** Records provided follows **

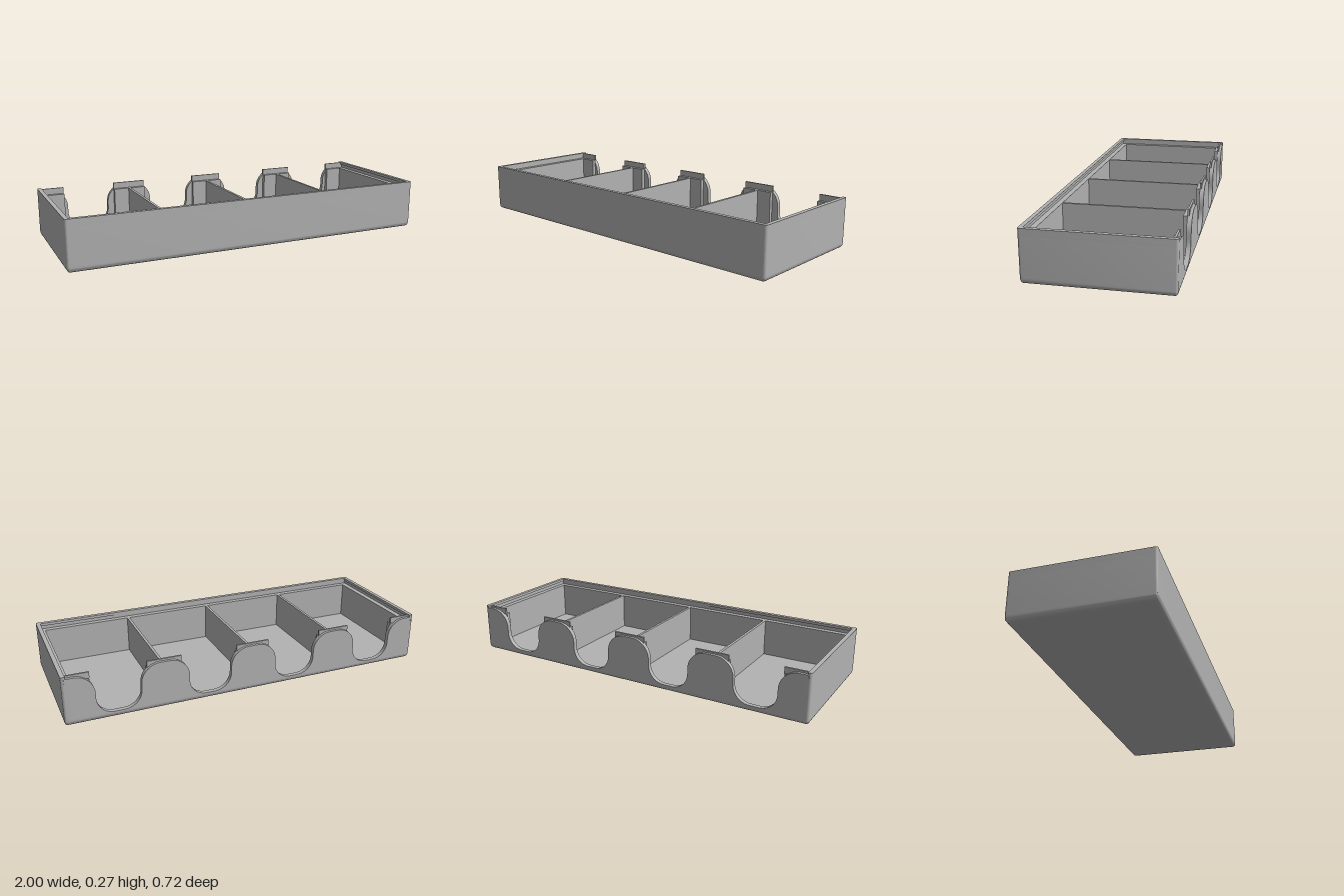
import * as THREE from 'three';
import { toCreasedNormals } from 'three/addons/utils/BufferGeometryUtils.js';

const W = 1, D = 0.36, H = 0.267;      // half width, half depth, height
const FLOOR = 0.03, LEDGE = 0.232, WALL = 0.043, R = 0.013;

export function createModel() {
  const group = new THREE.Group();
  const grey = new THREE.MeshStandardMaterial({ color: 0xb2b2b2 });
  grey.name = 'grey plastic';

  const add = (name, geometry, x = 0, y = 0, z = 0) => {
    const mesh = new THREE.Mesh(geometry, grey);
    mesh.name = name;
    mesh.position.set(x, y, z);
    group.add(mesh);
  };
  // box given by its limits
  const box = (name, x0, x1, y0, y1, z0, z1) =>
    add(name, new THREE.BoxGeometry(x1 - x0, y1 - y0, z1 - z0),
      (x0 + x1) / 2, (y0 + y1) / 2, (z0 + z1) / 2);

  // floor slab with a rounded lower edge, lofted from rounded rectangles
  const loop = (inset) => {
    const r = Math.max(R - inset, 0.002), w = W - inset - r, d = D - inset - r, pts = [];
    [[w, d], [-w, d], [-w, -d], [w, -d]].forEach(([cx, cy], q) => {
      for (let i = 0; i <= 4; i++) {
        const a = (q + i / 4) * Math.PI / 2;
        pts.push([cx + r * Math.cos(a), cy + r * Math.sin(a)]);
      }
    });
    return pts;
  };
  const levels = [];
  const fillet = 0.025;
  for (let i = 0; i <= 6; i++) {
    const a = i / 6 * Math.PI / 2;
    levels.push([fillet * (1 - Math.sin(a)), fillet * (1 - Math.cos(a))]);
  }
  levels.push([0, FLOOR]);
  const pos = [], idx = [], n = 20;
  for (const [inset, y] of levels) for (const [x, v] of loop(inset)) pos.push(x, y, -v);
  for (let l = 0; l < levels.length - 1; l++) {
    for (let i = 0; i < n; i++) {
      const a = l * n + i, b = l * n + (i + 1) % n;
      idx.push(a, b, b + n, a, b + n, a + n);
    }
  }
  const top = (levels.length - 1) * n;
  for (let i = 1; i < n - 1; i++) idx.push(0, i + 1, i, top, top + i, top + i + 1);
  const slab = new THREE.BufferGeometry();
  slab.setAttribute('position', new THREE.Float32BufferAttribute(pos, 3));
  slab.setIndex(idx);
  add('floor', toCreasedNormals(slab, 0.6));

  // front and side walls: a U-shaped plan, open at the back, stacked in three
  // layers so that a lid groove runs under the rim
  const wallLayer = (name, t, y0, y1) => {
    const s = new THREE.Shape();
    s.moveTo(-W + R, D);
    s.quadraticCurveTo(-W, D, -W, D - R);
    s.lineTo(-W, -D + R);
    s.quadraticCurveTo(-W, -D, -W + R, -D);
    s.lineTo(W - R, -D);
    s.quadraticCurveTo(W, -D, W, -D + R);
    s.lineTo(W, D - R);
    s.quadraticCurveTo(W, D, W - R, D);
    s.lineTo(W - t, D);
    s.lineTo(W - t, -D + t);
    s.lineTo(-W + t, -D + t);
    s.lineTo(-W + t, D);
    s.closePath();
    const g = new THREE.ExtrudeGeometry(s, { depth: y1 - y0, bevelEnabled: false, curveSegments: 5 });
    g.rotateX(-Math.PI / 2);
    add(name, toCreasedNormals(g, 0.6), 0, y0, 0);
  };
  wallLayer('outerWalls', WALL, FLOOR, LEDGE);
  wallLayer('lidGroove', 0.014, LEDGE, 0.252);
  wallLayer('rim', 0.022, 0.252, H);

  // back wall with four U-shaped finger notches
  const notches = [0.725, 0.242, -0.242, -0.725];
  const half = 0.115, rt = 0.1, rb = 0.09, yb = 0.034, yt = 0.255, k = 0.45;
  const back = new THREE.Shape();
  back.moveTo(-0.985, 0.026);
  back.lineTo(0.985, 0.026);
  back.lineTo(0.985, yt);
  for (const c of notches) {
    const r = c + half, l = c - half;
    back.lineTo(r + rt, yt);
    back.bezierCurveTo(r + rt * k, yt, r, yt - rt * k, r, yt - rt);
    back.lineTo(r, yb + rb);
    back.bezierCurveTo(r, yb + rb * k, r - rb * k, yb, r - rb, yb);
    back.lineTo(l + rb, yb);
    back.bezierCurveTo(l + rb * k, yb, l, yb + rb * k, l, yb + rb);
    back.lineTo(l, yt - rt);
    back.bezierCurveTo(l, yt - rt * k, l - rt * k, yt, l - rt, yt);
  }
  back.lineTo(-0.985, yt);
  back.closePath();
  const backGeo = new THREE.ExtrudeGeometry(back, { depth: 0.024, bevelEnabled: false, curveSegments: 12 });
  add('notchedBackWall', toCreasedNormals(backGeo, 0.6), 0, 0, -D);

  // square inner posts and thin lid stops behind each back tab
  const post = (x0, x1) => {
    box('backPost', x0, x1, FLOOR, LEDGE, -0.337, -0.315);
    box('lidStop', x0, x1, LEDGE, H - 0.002, -0.345, -0.335);
  };
  post(-0.98, -0.86);
  post(0.86, 0.98);

  // dividers between the four compartments, each ending in a back post
  for (const x of [-0.484, 0, 0.484]) {
    box('divider', x - 0.007, x + 0.007, FLOOR, LEDGE, -0.316, D - WALL);
    post(x - 0.09, x + 0.09);
  }
  return group;
}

** End of Records provided **

Assigned task:
Of the entries above, repeat exactly the lines between the line with "const fillet = 0.025;" and the line with "for (let l = 0;", inclusive, and no others.

Result:
  const fillet = 0.025;
  for (let i = 0; i <= 6; i++) {
    const a = i / 6 * Math.PI / 2;
    levels.push([fillet * (1 - Math.sin(a)), fillet * (1 - Math.cos(a))]);
  }
  levels.push([0, FLOOR]);
  const pos = [], idx = [], n = 20;
  for (const [inset, y] of levels) for (const [x, v] of loop(inset)) pos.push(x, y, -v);
  for (let l = 0; l < levels.length - 1; l++) {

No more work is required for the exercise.